We could also do all sorts of math about ascents and pressure changes, but, the example mentioned already was ascending from 30 feet to the surface in a matter of minutes, but in all honesty, according to PADI's tables, a 60 fpm ascent rate is perfectly ok, and so long as a safety stop is not required, you can make it to the surface in 30 seconds, within the guidelines of PADI's tables... One note about this though - when diving at altitude, a maximum ascent rate of 30 fpm is recommended...

So, a computer that adjusts for altitude is great for all of this because you don't have to worry about the depth adjustments, however, there isn't a computer out there that will adjust for a higher altitude by itself - you would have to set it for a higher altitude specifically, prior to the dive, as they have no way of knowing beforehand...

I would imagine the reason that there is no difference between flying and driving to altitude is that there are so many different speeds that you could arrive at a higher altitude depending on how steep the highway is and such...

here's what PADI says about this:
"If students arrive at an altitude dive site that is higher than their
point of origination they must either:
1. Wait 6 hours prior to making their first open water altitude
dive, OR
2. Count two pressure groups for each 300 metres/1000 feet of
altitude to determine their beginning pressure group (round
up fractions of 300 metres/1000 feet.
When diving above 2400 metres/8000 feet, students must wait 6 hours
prior to making an open water dive."

PADI's recommendations about driving to altitude are the same as the Navy's - flying or driving to altitude, wait the appropriate times (12 hours single no-deco dive, 18 hours multiple dives, greater than 24 hours if deco time is incurred)

Playing it safe, sure, but where do you really draw the line?

Chilly
07-26-2010, 22:27
here's what PADI says about this:
"If students arrive at an altitude dive site that is higher than their
point of origination they must either:
1. Wait 6 hours prior to making their first open water altitude
dive, OR
2. Count two pressure groups for each 300 metres/1000 feet of
altitude to determine their beginning pressure group (round
up fractions of 300 metres/1000 feet.
When diving above 2400 metres/8000 feet, students must wait 6 hours
prior to making an open water dive."

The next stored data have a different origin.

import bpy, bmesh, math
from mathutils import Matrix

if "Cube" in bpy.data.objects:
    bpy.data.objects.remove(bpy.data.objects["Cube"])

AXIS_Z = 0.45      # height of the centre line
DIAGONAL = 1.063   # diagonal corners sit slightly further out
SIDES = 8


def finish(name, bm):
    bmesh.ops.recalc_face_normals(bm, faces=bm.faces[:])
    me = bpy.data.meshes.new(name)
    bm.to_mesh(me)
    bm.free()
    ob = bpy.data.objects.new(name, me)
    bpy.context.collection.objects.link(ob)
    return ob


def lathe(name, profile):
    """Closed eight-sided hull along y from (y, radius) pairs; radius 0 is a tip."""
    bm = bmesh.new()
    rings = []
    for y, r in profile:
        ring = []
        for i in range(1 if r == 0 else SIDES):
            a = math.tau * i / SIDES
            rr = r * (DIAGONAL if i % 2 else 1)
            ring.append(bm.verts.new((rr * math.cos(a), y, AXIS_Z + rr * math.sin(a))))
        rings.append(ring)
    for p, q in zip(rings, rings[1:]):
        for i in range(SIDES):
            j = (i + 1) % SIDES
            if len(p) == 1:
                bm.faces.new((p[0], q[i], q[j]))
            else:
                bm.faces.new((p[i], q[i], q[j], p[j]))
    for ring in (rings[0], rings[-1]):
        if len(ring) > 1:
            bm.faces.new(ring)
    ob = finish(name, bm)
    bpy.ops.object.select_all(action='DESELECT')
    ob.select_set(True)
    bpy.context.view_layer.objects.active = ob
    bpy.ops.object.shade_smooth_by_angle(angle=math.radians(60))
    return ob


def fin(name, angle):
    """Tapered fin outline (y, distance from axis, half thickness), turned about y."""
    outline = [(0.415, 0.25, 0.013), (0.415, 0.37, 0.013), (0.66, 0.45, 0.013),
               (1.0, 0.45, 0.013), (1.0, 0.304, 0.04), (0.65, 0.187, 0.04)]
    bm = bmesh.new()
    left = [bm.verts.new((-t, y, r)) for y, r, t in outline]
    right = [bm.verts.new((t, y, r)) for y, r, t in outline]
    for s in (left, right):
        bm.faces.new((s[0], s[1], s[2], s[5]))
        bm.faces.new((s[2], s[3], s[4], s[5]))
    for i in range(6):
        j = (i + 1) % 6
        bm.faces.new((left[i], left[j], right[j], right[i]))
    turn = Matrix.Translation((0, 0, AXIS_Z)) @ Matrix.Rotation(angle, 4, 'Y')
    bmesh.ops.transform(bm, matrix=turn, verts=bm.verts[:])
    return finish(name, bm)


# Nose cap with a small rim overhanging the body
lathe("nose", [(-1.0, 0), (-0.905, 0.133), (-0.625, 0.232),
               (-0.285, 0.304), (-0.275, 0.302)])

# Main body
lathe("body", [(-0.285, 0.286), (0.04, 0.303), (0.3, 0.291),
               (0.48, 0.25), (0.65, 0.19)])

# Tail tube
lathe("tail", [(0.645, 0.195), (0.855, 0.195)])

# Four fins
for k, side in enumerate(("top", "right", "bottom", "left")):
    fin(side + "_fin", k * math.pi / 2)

PADI's recommendations about driving to altitude are the same as the Navy's - flying or driving to altitude, wait the appropriate times (12 hours single no-deco dive, 18 hours multiple dives, greater than 24 hours if deco time is incurred)

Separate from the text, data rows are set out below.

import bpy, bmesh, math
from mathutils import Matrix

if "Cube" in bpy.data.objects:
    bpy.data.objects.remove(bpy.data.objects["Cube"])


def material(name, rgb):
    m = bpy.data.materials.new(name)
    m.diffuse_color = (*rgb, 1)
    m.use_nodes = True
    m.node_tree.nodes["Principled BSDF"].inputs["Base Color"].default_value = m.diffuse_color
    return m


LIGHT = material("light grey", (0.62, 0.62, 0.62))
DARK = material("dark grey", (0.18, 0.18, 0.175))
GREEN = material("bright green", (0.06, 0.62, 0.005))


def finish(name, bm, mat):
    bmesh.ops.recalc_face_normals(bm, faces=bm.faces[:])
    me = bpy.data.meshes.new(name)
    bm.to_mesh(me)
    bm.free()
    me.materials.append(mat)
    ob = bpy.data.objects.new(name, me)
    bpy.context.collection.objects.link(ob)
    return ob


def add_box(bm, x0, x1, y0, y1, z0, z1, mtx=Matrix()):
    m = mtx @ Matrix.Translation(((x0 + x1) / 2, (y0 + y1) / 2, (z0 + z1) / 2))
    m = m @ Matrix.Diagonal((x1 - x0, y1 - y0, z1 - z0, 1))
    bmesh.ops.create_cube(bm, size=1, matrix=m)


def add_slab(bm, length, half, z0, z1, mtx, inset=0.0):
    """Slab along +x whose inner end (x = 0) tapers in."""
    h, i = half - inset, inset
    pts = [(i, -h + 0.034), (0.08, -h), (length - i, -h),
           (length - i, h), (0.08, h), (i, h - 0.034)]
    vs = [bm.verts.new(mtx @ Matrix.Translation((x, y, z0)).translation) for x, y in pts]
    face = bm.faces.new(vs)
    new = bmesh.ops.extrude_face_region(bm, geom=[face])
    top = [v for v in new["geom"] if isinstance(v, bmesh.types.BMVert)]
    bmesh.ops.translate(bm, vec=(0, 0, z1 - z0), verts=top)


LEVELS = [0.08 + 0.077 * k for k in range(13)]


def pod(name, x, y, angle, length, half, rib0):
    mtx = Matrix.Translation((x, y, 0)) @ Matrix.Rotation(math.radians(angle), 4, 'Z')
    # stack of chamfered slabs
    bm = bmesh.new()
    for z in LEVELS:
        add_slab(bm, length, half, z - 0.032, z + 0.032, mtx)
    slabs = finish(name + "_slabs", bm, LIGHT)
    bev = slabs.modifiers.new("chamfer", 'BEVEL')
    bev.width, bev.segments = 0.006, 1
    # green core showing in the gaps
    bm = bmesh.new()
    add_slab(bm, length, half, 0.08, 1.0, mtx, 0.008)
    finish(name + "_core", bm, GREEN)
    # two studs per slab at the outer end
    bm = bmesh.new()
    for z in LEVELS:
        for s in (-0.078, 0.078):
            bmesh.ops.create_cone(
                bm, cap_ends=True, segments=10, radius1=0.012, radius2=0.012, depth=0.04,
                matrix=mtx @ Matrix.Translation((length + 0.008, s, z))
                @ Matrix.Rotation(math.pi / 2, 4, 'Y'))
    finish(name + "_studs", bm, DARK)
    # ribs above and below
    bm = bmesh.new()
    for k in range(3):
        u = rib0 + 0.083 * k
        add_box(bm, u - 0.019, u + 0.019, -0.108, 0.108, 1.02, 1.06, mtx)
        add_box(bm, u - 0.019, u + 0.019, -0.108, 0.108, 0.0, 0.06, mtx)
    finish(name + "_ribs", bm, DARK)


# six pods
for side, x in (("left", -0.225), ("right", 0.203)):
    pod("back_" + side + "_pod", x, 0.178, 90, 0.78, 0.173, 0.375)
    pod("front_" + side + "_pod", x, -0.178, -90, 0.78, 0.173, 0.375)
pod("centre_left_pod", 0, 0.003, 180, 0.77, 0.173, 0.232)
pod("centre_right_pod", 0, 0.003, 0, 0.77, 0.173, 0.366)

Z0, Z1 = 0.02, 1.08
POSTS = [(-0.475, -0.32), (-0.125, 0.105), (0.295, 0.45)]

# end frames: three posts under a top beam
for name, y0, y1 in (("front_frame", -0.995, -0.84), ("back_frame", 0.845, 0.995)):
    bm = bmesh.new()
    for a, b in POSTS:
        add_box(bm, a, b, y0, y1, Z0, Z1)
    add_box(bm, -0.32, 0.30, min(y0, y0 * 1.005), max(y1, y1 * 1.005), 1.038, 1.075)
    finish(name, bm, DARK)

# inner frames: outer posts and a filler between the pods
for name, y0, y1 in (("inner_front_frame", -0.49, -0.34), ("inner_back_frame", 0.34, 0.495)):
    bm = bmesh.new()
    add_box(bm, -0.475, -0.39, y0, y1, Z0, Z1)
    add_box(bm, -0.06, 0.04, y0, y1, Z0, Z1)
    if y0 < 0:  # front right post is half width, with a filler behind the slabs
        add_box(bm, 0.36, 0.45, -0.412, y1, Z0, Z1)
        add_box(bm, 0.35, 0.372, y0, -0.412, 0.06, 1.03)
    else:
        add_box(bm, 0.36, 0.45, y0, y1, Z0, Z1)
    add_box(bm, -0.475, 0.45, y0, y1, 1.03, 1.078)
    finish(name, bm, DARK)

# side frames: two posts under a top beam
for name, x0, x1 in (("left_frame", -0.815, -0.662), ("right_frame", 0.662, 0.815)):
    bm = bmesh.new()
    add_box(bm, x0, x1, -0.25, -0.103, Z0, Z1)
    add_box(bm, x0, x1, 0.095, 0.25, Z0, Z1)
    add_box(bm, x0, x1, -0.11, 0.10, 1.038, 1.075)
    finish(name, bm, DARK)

Playing it safe, sure, but where do you really draw the line?

Mitsuguy,

Thanks for providing the PADI perspective to this thread topic. In contrast, the USN equilibration period is a straight 12 hrs, else apply a table calculation for residual nitrogen.

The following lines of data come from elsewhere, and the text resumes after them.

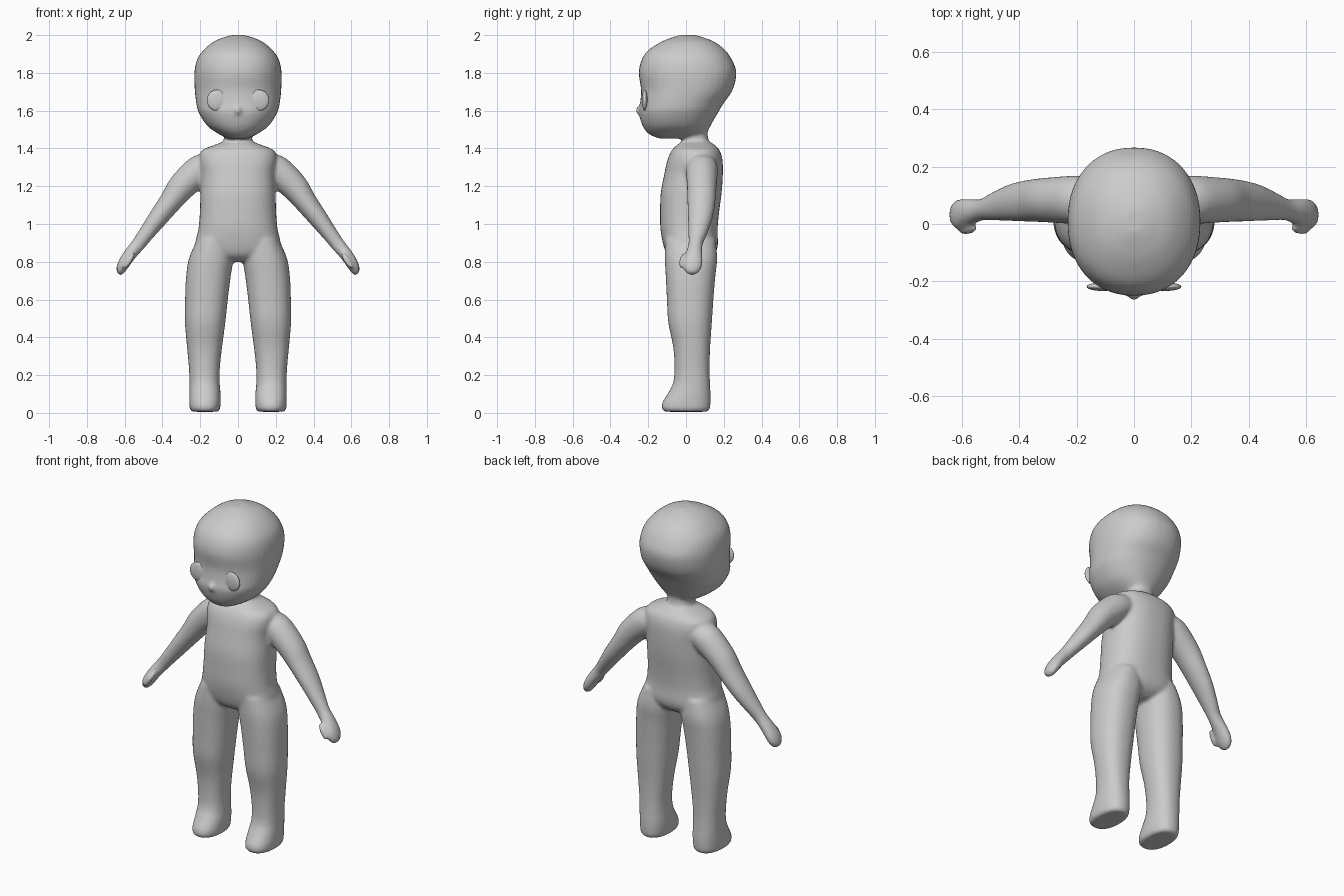
import bpy, bmesh
from math import cos, sin, pi
from mathutils import Vector, Matrix
from mathutils.bvhtree import BVHTree

if "Cube" in bpy.data.objects:
    bpy.data.objects.remove(bpy.data.objects["Cube"])

SEG = 40


def spline(p, q, r, s, t):
    return [0.5 * (2 * b + (c - a) * t + (2 * a - 5 * b + 4 * c - d) * t * t
                   + (3 * b - a - 3 * c + d) * t ** 3) for a, b, c, d in zip(p, q, r, s)]


def loft(bm, sections, u=(1, 0, 0), n=2.2, steps=4):
    """Closed skin through superellipse rings: (x, z, front y, back y, half width)."""
    u, v = Vector(u), Vector((0, 1, 0))
    rows = []
    for i in range(len(sections) - 1):
        p = sections[max(i - 1, 0)]
        s = sections[min(i + 2, len(sections) - 1)]
        rows += [spline(p, sections[i], sections[i + 1], s, k / steps) for k in range(steps)]
    rows.append(sections[-1])
    rings = []
    for x, z, f, b, w in rows:
        c, ring = Vector((x, (f + b) / 2, z)), []
        for k in range(SEG):
            ca, sa = cos(2 * pi * k / SEG), sin(2 * pi * k / SEG)
            du = abs(ca) ** (2 / n) * (1 if ca > 0 else -1) * w
            dv = abs(sa) ** (2 / n) * (1 if sa > 0 else -1) * (b - f) / 2
            ring.append(bm.verts.new(c + u * du + v * dv))
        rings.append(ring)
    for r0, r1 in zip(rings, rings[1:]):
        for k in range(SEG):
            j = (k + 1) % SEG
            bm.faces.new((r0[k], r0[j], r1[j], r1[k]))
    bm.faces.new(rings[0])
    bm.faces.new(rings[-1])


def ball(bm, loc, size, rot=Matrix.Identity(4)):
    m = Matrix.Translation(loc) @ rot @ Matrix.Diagonal((*size, 1))
    bmesh.ops.create_uvsphere(bm, u_segments=24, v_segments=16, radius=1, matrix=m)


def finish(bm, name):
    bmesh.ops.recalc_face_normals(bm, faces=bm.faces)
    for f in bm.faces:
        f.smooth = True
    me = bpy.data.meshes.new(name)
    bm.to_mesh(me)
    bm.free()
    ob = bpy.data.objects.new(name, me)
    bpy.context.collection.objects.link(ob)
    return ob


body = bmesh.new()

# head
loft(body, [
    (0, 1.452, -.14, .07, .05), (0, 1.475, -.195, .105, .10), (0, 1.52, -.23, .13, .163),
    (0, 1.59, -.25, .17, .208), (0, 1.64, -.243, .20, .221), (0, 1.71, -.238, .247, .229),
    (0, 1.80, -.25, .267, .231), (0, 1.87, -.235, .243, .217), (0, 1.92, -.20, .208, .183),
    (0, 1.965, -.13, .15, .13), (0, 1.99, -.065, .085, .07), (0, 2.0, -.03, .05, .03)])
face = BVHTree.FromBMesh(body)

# nose
ball(body, (0, -.243, 1.602), (.018, .026, .024))

# neck
loft(body, [(0, 1.36, -.04, .15, .10), (0, 1.44, -.02, .12, .075), (0, 1.52, -.02, .11, .075)])

# torso
loft(body, [
    (0, .80, -.05, .10, .08), (0, .83, -.095, .145, .16), (0, .88, -.118, .168, .225),
    (0, .97, -.135, .167, .21), (0, 1.06, -.137, .175, .202), (0, 1.16, -.134, .188, .199),
    (0, 1.26, -.116, .195, .195), (0, 1.34, -.098, .193, .205), (0, 1.39, -.075, .178, .19),
    (0, 1.42, -.045, .15, .12), (0, 1.435, -.02, .125, .08)], n=2.4)

for s in (-1, 1):
    # leg and foot
    loft(body, [(s * x, *r) for x, *r in [
        (.175, .006, -.11, .112, .066), (.175, .02, -.128, .126, .08), (.175, .055, -.125, .13, .083),
        (.175, .10, -.098, .13, .083), (.177, .16, -.068, .127, .08), (.178, .24, -.061, .125, .082),
        (.177, .35, -.068, .128, .093), (.174, .48, -.094, .137, .107), (.167, .60, -.101, .145, .113),
        (.157, .72, -.107, .155, .118), (.142, .82, -.112, .165, .117), (.125, .92, -.11, .155, .09)]], n=2.3)
    # arm and mitten hand
    loft(body, [(s * x, *r) for x, *r in [
        (.12, 1.335, .01, .15, .065), (.19, 1.295, .0, .168, .083), (.295, 1.20, .005, .162, .074),
        (.36, 1.115, .008, .155, .06), (.425, 1.03, .01, .14, .051), (.485, .95, .012, .112, .042),
        (.53, .89, .012, .088, .037), (.575, .835, -.005, .088, .034), (.605, .79, -.018, .088, .032),
        (.624, .755, -.01, .075, .025), (.632, .735, .01, .052, .012)]], u=(s * .78, 0, .63), n=2)
    # thumb
    ball(body, (s * .578, -.02, .805), (.017, .017, .05), Matrix.Rotation(-s * .6, 4, 'Y') @ Matrix.Rotation(-.15, 4, 'X'))

# fuse the overlapping parts into one soft skin
skin = finish(body, "body")
rm = skin.modifiers.new("fuse", 'REMESH')
rm.mode = 'VOXEL'
rm.voxel_size = .01
rm.use_smooth_shade = True
sm = skin.modifiers.new("soften", 'SMOOTH')
sm.factor = .5
sm.iterations = 6

# eyes, set flush into the face
for s, side in ((-1, "right"), (1, "left")):
    loc, nor, _, _ = face.ray_cast(Vector((s * .11, -1, 1.655)), Vector((0, 1, 0)))
    if nor.y > 0:
        nor = -nor
    nor = Vector((nor.x, nor.y, 0)).normalized()
    eye = bmesh.new()
    ball(eye, loc - nor * .008, (.055, .015, .056), nor.to_track_quat('-Y', 'Z').to_matrix().to_4x4())
    finish(eye, side + "_eye")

I personally draw the line at having a procedure vice leaving my DCS risk management up to chance. USN and DAN guidelines work for me.

fire diver
07-26-2010, 23:51
Mitsuguy, you posted some good info there, but I have to make one change (I swear I'm not just arguing for the fun of it). Many computer DO automatically make altitude adjustments. I know for a fact that my computer does. The only change you have to make before dives are nitrox value (if other than 21) and sea/fresh water.

"Altitude & Depth -- The NiTek Duo automatically adjusts for altitudes up to 19,680 feet, and is capable of functioning at depths at deep as 328 feet in computer mode and 656 feet in gauge mode."